─── Dataset excerpts ───
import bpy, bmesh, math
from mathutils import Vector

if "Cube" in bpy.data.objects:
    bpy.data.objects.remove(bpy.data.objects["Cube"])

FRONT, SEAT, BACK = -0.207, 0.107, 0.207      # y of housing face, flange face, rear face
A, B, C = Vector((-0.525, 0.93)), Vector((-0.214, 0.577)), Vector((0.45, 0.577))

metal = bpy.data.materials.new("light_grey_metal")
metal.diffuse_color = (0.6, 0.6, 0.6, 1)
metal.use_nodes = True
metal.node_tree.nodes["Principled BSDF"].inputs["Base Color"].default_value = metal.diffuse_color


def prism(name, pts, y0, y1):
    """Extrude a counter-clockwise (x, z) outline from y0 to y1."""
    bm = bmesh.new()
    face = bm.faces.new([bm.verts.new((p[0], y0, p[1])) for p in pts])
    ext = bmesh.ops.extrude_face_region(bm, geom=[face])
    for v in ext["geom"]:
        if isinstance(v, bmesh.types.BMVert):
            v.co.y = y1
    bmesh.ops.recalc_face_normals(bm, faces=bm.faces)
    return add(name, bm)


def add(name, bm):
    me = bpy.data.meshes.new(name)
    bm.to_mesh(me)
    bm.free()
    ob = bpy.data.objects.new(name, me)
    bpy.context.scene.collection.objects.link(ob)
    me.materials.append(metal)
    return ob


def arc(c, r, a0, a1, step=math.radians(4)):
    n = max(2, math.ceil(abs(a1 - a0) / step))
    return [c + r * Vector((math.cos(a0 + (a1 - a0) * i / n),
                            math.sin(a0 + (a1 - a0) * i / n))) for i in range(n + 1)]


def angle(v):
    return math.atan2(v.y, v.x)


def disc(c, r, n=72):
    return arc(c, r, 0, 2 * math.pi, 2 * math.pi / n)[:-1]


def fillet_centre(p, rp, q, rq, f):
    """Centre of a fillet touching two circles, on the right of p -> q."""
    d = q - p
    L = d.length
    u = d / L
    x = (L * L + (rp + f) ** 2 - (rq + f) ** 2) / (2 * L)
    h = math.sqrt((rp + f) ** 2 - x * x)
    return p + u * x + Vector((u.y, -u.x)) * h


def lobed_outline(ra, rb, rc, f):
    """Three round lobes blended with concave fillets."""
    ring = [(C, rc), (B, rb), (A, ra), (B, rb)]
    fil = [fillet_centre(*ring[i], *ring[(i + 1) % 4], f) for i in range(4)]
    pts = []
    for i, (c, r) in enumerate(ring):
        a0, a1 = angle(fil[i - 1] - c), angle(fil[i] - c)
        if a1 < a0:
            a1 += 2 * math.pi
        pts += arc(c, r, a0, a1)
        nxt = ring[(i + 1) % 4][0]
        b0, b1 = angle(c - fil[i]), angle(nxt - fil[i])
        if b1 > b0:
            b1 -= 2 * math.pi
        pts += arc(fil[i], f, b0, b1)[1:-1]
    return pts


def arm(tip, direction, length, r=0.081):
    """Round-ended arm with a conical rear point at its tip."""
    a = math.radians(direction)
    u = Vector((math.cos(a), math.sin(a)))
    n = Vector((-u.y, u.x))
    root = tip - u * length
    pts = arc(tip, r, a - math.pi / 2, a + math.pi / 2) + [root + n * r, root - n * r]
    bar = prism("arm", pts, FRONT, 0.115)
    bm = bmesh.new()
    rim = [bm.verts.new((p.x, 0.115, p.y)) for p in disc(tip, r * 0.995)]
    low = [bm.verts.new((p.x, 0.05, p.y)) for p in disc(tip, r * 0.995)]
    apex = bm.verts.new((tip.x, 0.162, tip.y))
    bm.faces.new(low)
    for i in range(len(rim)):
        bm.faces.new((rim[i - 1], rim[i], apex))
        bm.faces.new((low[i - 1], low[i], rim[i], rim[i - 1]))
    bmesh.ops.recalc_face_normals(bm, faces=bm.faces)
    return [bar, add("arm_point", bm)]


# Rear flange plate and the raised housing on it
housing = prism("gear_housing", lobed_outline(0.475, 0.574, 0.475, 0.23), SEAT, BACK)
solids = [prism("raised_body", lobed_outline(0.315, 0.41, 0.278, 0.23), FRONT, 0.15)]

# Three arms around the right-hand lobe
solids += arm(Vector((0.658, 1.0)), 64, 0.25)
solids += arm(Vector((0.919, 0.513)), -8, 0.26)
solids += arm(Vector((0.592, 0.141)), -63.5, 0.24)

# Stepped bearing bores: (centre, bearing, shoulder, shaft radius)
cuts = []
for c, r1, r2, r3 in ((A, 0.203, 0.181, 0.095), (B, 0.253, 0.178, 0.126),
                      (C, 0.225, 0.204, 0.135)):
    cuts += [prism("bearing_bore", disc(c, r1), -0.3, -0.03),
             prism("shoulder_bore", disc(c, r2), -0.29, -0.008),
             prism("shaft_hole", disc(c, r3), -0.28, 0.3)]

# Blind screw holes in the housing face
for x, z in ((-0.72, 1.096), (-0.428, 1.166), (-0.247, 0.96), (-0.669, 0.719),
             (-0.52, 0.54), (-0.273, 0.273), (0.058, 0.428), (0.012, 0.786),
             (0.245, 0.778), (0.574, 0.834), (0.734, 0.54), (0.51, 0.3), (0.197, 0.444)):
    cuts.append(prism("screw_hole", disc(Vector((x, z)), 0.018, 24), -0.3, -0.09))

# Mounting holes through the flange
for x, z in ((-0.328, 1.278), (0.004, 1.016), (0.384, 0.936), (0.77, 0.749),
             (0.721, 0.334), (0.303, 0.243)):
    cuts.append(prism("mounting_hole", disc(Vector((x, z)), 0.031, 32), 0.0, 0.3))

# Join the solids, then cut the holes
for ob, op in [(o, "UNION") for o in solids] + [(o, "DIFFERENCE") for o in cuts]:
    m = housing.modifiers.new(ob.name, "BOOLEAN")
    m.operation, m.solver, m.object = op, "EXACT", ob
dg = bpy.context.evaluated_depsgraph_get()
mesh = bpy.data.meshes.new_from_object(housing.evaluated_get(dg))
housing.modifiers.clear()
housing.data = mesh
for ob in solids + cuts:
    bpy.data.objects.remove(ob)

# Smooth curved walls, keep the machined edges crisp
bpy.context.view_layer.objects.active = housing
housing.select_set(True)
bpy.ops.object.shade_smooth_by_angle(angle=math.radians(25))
───
**How to complete this task:** Filter the lines above, keeping each one that contains the string "FRONT".

**Reply:**
FRONT, SEAT, BACK = -0.207, 0.107, 0.207      # y of housing face, flange face, rear face
    bar = prism("arm", pts, FRONT, 0.115)
solids = [prism("raised_body", lobed_outline(0.315, 0.41, 0.278, 0.23), FRONT, 0.15)]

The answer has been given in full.